Hoodoo::LegacySessionSession::testing(...) is used to force it on), this variable overrides the default empty roles string for the test session so you can set role data in the test session structure.
When running in a non-queue (traditional HTTP) environment under local machine development, inter-resource calls made between independent service application instances are possible because a DRb-based daemon is launched behind the scenes and all services talk to this to register the location of their endpoints. They must all agree on the port number to use for contacting this daemon. By default it is 8787, or override with this environment variable. When a service application starts, its Hoodoo middleware instance will detect the new port and start a DRb daemon on that port if no existing daemon is already listening there.
When date-aware mechanisms are in use - for example, the
X-Dated-From HTTP headers - Hoodoo applies a “not in the future” check based on
Time.now. Since this is the time of the server on which the Hoodoo service is running it is unlikely to exactly match the time of a calling client. Even though use of NTP can mean clocks are reasonably accurate, API call rejections may occur if this “in future” check was applied strictly, because the calling client’s concept of
now may well be ahead of the server’s concept of
now, even if only by a small amount.
On multi-node deployments, an inter-resource call to another service might result in a different server node responding, so the same problem can manifest within a higher level API call in confusing ways. For example, an inbound API call might specify no date at all, but the implementation of the resource handling that call may use
Time.now to lock date-times for inter-resource lookups on downstream dating-aware resources via the

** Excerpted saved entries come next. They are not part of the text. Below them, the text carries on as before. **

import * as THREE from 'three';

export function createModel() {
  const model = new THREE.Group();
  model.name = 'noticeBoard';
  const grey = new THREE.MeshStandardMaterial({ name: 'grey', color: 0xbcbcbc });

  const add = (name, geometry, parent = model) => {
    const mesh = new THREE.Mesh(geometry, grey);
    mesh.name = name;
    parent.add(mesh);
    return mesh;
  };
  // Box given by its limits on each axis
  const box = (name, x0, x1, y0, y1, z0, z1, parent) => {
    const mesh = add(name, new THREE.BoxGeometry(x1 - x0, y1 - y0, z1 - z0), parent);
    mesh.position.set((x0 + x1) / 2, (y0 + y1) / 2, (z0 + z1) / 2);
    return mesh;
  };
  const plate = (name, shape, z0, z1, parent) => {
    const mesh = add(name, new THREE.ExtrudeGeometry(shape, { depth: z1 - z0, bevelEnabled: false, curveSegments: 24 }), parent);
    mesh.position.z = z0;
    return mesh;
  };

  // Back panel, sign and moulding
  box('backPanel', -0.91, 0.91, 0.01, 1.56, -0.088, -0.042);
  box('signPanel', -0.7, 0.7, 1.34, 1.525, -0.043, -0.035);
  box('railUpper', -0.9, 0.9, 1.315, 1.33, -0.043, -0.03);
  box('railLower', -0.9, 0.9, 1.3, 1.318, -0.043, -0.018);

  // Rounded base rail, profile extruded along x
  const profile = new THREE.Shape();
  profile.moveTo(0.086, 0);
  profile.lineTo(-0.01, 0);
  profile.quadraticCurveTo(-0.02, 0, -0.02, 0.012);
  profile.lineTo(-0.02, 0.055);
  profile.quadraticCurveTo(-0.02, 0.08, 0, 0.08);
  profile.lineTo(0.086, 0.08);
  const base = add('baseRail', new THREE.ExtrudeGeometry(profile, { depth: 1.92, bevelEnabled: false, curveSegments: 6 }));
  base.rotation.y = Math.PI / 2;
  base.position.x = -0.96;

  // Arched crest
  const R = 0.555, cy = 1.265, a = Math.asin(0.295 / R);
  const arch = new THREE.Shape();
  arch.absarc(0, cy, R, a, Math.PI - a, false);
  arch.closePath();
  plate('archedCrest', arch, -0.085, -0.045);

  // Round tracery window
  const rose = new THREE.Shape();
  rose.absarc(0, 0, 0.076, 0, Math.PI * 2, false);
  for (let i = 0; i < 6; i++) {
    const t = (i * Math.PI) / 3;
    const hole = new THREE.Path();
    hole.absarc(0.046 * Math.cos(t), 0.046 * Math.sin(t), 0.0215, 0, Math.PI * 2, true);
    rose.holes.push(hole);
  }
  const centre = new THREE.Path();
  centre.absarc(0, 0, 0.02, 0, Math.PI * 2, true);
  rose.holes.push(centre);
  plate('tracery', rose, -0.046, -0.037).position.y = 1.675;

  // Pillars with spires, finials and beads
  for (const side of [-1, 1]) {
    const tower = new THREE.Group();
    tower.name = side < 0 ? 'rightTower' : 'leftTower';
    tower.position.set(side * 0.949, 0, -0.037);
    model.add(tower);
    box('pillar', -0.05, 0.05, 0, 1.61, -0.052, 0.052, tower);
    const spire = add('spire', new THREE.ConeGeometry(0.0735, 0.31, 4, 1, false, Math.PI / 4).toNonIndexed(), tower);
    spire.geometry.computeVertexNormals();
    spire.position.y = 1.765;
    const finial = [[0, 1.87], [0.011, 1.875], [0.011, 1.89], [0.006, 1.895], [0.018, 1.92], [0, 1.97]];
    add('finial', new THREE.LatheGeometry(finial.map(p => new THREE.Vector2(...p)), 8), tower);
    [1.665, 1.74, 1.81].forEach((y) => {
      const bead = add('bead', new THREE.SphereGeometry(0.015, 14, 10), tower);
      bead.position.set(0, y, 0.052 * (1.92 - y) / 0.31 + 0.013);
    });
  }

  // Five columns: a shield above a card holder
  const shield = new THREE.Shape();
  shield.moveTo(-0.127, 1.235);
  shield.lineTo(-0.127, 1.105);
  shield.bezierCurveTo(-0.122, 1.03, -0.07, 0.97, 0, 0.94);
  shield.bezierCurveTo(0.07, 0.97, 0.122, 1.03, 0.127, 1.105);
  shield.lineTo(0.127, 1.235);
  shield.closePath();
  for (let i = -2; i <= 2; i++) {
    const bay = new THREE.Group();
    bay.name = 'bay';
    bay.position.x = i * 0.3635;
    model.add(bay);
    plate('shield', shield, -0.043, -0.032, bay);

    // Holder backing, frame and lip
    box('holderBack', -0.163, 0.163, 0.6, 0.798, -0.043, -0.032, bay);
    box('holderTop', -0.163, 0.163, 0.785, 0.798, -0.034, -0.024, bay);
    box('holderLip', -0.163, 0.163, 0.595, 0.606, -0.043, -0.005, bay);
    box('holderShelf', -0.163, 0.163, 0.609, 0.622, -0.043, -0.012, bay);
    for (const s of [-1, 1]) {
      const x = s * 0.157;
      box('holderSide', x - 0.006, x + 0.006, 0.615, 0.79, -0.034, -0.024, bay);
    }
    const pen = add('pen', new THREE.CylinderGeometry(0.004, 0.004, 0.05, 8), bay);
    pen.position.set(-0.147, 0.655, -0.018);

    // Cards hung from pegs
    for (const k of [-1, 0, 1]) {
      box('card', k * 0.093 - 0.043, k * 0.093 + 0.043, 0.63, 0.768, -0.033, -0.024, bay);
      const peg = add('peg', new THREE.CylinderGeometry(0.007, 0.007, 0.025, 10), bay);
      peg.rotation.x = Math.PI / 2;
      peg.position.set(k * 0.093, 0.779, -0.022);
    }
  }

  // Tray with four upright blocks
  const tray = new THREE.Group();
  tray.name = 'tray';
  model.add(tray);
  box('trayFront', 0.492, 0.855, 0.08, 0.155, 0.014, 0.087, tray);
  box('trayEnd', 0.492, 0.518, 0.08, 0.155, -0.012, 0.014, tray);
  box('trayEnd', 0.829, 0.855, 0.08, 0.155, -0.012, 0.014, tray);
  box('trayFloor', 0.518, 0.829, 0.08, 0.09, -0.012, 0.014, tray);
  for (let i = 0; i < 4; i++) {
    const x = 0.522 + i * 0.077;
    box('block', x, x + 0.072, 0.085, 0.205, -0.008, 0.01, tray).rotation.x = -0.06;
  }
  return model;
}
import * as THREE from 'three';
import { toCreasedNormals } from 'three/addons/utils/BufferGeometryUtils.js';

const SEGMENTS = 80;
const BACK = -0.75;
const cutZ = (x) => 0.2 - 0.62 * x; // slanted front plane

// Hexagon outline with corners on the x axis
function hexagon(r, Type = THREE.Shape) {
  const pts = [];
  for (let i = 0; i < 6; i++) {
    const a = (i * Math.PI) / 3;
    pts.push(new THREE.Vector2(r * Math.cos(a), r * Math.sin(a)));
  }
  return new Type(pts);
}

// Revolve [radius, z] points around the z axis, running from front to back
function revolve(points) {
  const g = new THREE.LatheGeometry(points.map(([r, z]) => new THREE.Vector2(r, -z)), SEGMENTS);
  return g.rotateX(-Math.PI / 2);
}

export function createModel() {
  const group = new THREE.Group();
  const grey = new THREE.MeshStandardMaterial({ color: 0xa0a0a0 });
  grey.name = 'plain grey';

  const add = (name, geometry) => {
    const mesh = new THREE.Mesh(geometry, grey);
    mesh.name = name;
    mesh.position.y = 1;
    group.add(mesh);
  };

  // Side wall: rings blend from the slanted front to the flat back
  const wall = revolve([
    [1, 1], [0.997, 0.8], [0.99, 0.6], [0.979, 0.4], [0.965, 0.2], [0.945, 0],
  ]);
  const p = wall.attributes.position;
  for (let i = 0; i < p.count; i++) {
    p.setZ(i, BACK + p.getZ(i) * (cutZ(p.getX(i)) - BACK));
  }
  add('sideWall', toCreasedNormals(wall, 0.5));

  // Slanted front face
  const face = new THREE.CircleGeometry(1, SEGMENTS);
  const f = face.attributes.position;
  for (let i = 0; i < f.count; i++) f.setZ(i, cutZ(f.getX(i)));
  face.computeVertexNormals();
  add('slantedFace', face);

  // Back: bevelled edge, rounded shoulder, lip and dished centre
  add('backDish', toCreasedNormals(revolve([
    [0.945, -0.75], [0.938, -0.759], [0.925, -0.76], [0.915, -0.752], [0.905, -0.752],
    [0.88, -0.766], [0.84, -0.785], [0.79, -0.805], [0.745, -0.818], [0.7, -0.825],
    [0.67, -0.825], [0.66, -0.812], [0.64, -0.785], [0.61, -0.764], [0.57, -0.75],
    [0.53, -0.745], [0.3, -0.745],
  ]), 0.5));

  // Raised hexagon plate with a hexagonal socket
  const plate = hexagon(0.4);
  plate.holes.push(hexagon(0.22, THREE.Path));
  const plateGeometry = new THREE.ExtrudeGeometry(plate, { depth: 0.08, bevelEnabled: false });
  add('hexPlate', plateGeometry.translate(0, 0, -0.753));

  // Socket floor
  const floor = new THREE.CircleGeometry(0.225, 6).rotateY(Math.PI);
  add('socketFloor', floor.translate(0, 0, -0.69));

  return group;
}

X-Dated-At header internally. If such a call happened to be handled by a server node with a clock fractionally behind the calling node, then the client might end up receiving a confusing error about an invalid
X-Dated-At HTTP header even though they not knowingly used one.
Hoodoo v2.2.x and earlier used strict checks so these problems were evident. Workarounds were inelegant and counter-intuitive. Hoodoo v2.3.0 introduced the
HOODOO_CLOCK_DRIFT_TOLERANCE environment variable which specifies an integer number of seconds of allowed drift. If any date-aware system managed by Hoodoo encounters a time that appears to be ahead of
Time.now but only by less than or equal to the specified number of seconds, the call will be permitted. If the requested time exceeds the drift allowance, it will be rejected. A value of zero will give behaviour identical to Hoodoo v2.2.x or earlier but this is not recommended.
The default setting in Hoodoo v2.3.0 and later is 30 seconds.
Authors of resource implementations that accept and manually range-check “not in future” date-times are encouraged to use method
Hoodoo::Utilities::is_in_future?, available in Hoodoo v2.3.0 or later, to lean on this mechanism and provide consistent clock drift tolerance across all aspects of the implementation.
A connection URL used for Active Record database connections entirely instead of
guard to start the service on
localhost, normally a random spare local machine port will be chosen. You can override this to a fixed, known value with the
PORT environment variable.
If you enable features like New Relic in the shell then potentially a large number of extra variables may become available, such as
NEWRELIC_AGENT_ENABLED. Consult the vendor documentation for the feature in question to find out more.